Task to complete.
Gather all lines in the records below that include the word "grey".

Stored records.
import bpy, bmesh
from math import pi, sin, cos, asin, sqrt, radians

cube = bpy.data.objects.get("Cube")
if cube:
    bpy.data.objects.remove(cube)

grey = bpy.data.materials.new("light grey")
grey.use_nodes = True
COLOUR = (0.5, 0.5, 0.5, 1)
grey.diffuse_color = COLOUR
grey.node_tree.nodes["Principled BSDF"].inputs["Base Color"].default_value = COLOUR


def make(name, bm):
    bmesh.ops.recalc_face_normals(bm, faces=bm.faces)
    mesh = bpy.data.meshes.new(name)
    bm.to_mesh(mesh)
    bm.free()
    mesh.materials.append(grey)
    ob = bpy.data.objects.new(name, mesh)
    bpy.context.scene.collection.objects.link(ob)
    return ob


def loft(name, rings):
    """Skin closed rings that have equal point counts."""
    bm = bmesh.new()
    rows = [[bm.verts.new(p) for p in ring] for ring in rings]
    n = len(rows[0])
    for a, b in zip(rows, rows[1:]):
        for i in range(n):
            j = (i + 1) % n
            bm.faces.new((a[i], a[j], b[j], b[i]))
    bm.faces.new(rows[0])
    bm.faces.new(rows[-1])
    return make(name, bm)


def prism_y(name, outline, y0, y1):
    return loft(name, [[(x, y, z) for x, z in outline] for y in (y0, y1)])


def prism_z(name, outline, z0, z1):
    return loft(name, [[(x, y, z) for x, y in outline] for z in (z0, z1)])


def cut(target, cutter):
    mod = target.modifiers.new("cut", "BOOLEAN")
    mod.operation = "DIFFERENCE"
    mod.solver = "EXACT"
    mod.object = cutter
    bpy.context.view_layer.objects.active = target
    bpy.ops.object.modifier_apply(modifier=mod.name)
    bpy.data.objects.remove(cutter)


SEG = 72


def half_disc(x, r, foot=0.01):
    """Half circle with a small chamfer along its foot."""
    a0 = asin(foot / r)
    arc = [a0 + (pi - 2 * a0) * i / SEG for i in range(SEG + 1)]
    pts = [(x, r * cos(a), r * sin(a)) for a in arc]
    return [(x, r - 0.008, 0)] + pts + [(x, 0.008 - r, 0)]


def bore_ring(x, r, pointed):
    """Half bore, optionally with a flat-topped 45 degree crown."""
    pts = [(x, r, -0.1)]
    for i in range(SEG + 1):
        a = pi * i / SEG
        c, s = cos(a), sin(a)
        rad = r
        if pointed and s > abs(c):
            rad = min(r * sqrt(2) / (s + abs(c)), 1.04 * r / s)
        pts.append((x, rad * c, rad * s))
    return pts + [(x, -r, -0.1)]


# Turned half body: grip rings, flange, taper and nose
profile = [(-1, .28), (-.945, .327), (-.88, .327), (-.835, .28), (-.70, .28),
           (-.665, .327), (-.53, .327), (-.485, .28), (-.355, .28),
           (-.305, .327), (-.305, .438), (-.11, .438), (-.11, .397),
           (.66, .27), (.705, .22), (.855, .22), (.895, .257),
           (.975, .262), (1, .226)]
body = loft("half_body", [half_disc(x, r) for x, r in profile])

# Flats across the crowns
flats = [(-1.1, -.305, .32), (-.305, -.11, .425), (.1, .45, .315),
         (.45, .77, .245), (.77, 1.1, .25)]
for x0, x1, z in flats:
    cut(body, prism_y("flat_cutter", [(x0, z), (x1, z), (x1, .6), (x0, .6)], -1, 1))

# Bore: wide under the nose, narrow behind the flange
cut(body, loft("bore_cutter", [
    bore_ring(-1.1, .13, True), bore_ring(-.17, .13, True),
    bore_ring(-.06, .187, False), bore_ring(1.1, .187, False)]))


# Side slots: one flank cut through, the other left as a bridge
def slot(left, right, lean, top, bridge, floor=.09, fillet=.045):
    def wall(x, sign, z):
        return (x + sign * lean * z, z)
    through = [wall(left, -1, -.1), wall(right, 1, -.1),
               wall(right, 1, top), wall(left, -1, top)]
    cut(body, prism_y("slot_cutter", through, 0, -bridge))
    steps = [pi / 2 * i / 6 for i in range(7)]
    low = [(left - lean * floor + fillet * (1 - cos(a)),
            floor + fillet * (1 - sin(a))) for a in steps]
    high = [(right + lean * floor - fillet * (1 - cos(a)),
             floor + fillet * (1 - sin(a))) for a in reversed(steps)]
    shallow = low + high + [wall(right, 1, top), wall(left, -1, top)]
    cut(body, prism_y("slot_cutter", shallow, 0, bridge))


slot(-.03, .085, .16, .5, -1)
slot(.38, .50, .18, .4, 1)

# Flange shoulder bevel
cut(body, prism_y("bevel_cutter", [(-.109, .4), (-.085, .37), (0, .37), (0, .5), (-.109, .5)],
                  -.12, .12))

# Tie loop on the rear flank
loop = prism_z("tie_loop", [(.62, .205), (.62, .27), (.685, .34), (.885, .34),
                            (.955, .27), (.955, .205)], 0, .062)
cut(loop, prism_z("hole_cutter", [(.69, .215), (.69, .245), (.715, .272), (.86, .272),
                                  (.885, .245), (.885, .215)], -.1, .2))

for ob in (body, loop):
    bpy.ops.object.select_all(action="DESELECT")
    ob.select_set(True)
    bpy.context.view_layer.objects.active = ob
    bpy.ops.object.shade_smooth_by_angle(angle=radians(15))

Your solution.
grey = bpy.data.materials.new("light grey")
grey.use_nodes = True
grey.diffuse_color = COLOUR
grey.node_tree.nodes["Principled BSDF"].inputs["Base Color"].default_value = COLOUR
    mesh.materials.append(grey)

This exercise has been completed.